▸ Task to complete:
An exact, complete copy of the entries below is required, minus any pictures.

Supplied records Start Marker

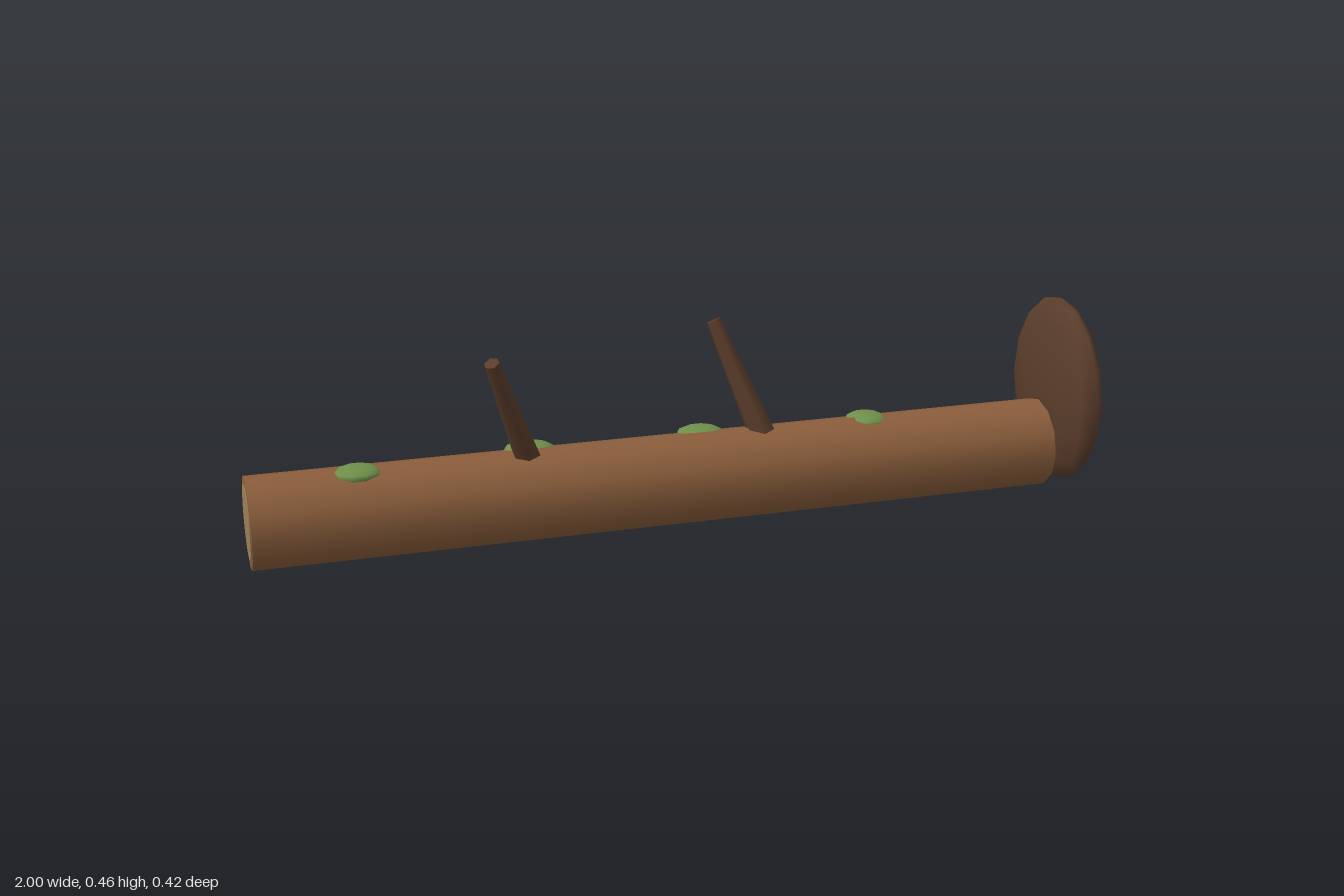
import * as THREE from 'three';

const mat = (name, color) => {
  const m = new THREE.MeshStandardMaterial({ color });
  m.name = name;
  return m;
};

export function createModel() {
  const bark = mat('bark brown', 0x8b5e3c);
  const darkBark = mat('dark bark', 0x5a3d2b);
  const wood = mat('cut wood', 0x9c8055);
  const moss = mat('moss green', 0x6f8f4a);

  const model = new THREE.Group();
  model.name = 'fallenLog';

  const add = (name, geometry, material, x, y, z) => {
    const mesh = new THREE.Mesh(geometry, material);
    mesh.name = name;
    mesh.position.set(x, y, z);
    model.add(mesh);
    return mesh;
  };

  // Trunk lying along x, with a vertex line at the very bottom
  const R = 0.106, trunkY = 0.108, trunkZ = 0.013;
  const trunkGeo = new THREE.CylinderGeometry(R, R, 1.893, 12).rotateZ(Math.PI / 2);
  add('trunk', trunkGeo, bark, -0.0535, trunkY, trunkZ);

  // Pale sawn face on the far end
  const cutGeo = new THREE.CylinderGeometry(0.087, 0.087, 0.006, 12).rotateZ(Math.PI / 2);
  add('cutEnd', cutGeo, wood, -0.999, trunkY, trunkZ);

  // Upturned root plate: a thin, slightly tilted ellipsoid
  const root = add('rootPlate', new THREE.SphereGeometry(1, 12, 8), darkBark, 0.946, 0.236, 0);
  root.scale.set(0.053, 0.224, 0.21);
  root.rotation.x = -0.035;

  // Tapered broken branches, from base to tip
  const branches = [
    [[-0.368, 0.185, 0.016], [-0.466, 0.456, 0.112]],
    [[0.19, 0.185, 0.016], [0.092, 0.456, -0.07]],
  ];
  for (const [from, to] of branches) {
    const a = new THREE.Vector3(...from), b = new THREE.Vector3(...to);
    const dir = b.clone().sub(a);
    const mid = a.clone().add(b).multiplyScalar(0.5);
    const branch = add('branch', new THREE.CylinderGeometry(0.018, 0.033, dir.length(), 6),
      darkBark, mid.x, mid.y, mid.z);
    branch.quaternion.setFromUnitVectors(new THREE.Vector3(0, 1, 0), dir.normalize());
  }

  // Flattened moss patches: x, y, z, half width, half depth
  const patches = [
    [-0.757, 0.204, 0.025, 0.054, 0.048],
    [-0.36, 0.2, -0.028, 0.06, 0.048],
    [0.046, 0.2, -0.025, 0.056, 0.048],
    [0.45, 0.203, 0, 0.05, 0.05],
  ];
  for (const [x, y, z, rx, rz] of patches) {
    add('mossPatch', new THREE.SphereGeometry(1, 10, 8), moss, x, y, z).scale.set(rx, 0.017, rz);
  }

  return model;
}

Supplied records End Marker

▸ Result of the task:
import * as THREE from 'three';

const mat = (name, color) => {
  const m = new THREE.MeshStandardMaterial({ color });
  m.name = name;
  return m;
};

export function createModel() {
  const bark = mat('bark brown', 0x8b5e3c);
  const darkBark = mat('dark bark', 0x5a3d2b);
  const wood = mat('cut wood', 0x9c8055);
  const moss = mat('moss green', 0x6f8f4a);

  const model = new THREE.Group();
  model.name = 'fallenLog';

  const add = (name, geometry, material, x, y, z) => {
    const mesh = new THREE.Mesh(geometry, material);
    mesh.name = name;
    mesh.position.set(x, y, z);
    model.add(mesh);
    return mesh;
  };

  // Trunk lying along x, with a vertex line at the very bottom
  const R = 0.106, trunkY = 0.108, trunkZ = 0.013;
  const trunkGeo = new THREE.CylinderGeometry(R, R, 1.893, 12).rotateZ(Math.PI / 2);
  add('trunk', trunkGeo, bark, -0.0535, trunkY, trunkZ);

  // Pale sawn face on the far end
  const cutGeo = new THREE.CylinderGeometry(0.087, 0.087, 0.006, 12).rotateZ(Math.PI / 2);
  add('cutEnd', cutGeo, wood, -0.999, trunkY, trunkZ);

  // Upturned root plate: a thin, slightly tilted ellipsoid
  const root = add('rootPlate', new THREE.SphereGeometry(1, 12, 8), darkBark, 0.946, 0.236, 0);
  root.scale.set(0.053, 0.224, 0.21);
  root.rotation.x = -0.035;

  // Tapered broken branches, from base to tip
  const branches = [
    [[-0.368, 0.185, 0.016], [-0.466, 0.456, 0.112]],
    [[0.19, 0.185, 0.016], [0.092, 0.456, -0.07]],
  ];
  for (const [from, to] of branches) {
    const a = new THREE.Vector3(...from), b = new THREE.Vector3(...to);
    const dir = b.clone().sub(a);
    const mid = a.clone().add(b).multiplyScalar(0.5);
    const branch = add('branch', new THREE.CylinderGeometry(0.018, 0.033, dir.length(), 6),
      darkBark, mid.x, mid.y, mid.z);
    branch.quaternion.setFromUnitVectors(new THREE.Vector3(0, 1, 0), dir.normalize());
  }

  // Flattened moss patches: x, y, z, half width, half depth
  const patches = [
    [-0.757, 0.204, 0.025, 0.054, 0.048],
    [-0.36, 0.2, -0.028, 0.06, 0.048],
    [0.046, 0.2, -0.025, 0.056, 0.048],
    [0.45, 0.203, 0, 0.05, 0.05],
  ];
  for (const [x, y, z, rx, rz] of patches) {
    add('mossPatch', new THREE.SphereGeometry(1, 10, 8), moss, x, y, z).scale.set(rx, 0.017, rz);
  }

  return model;
}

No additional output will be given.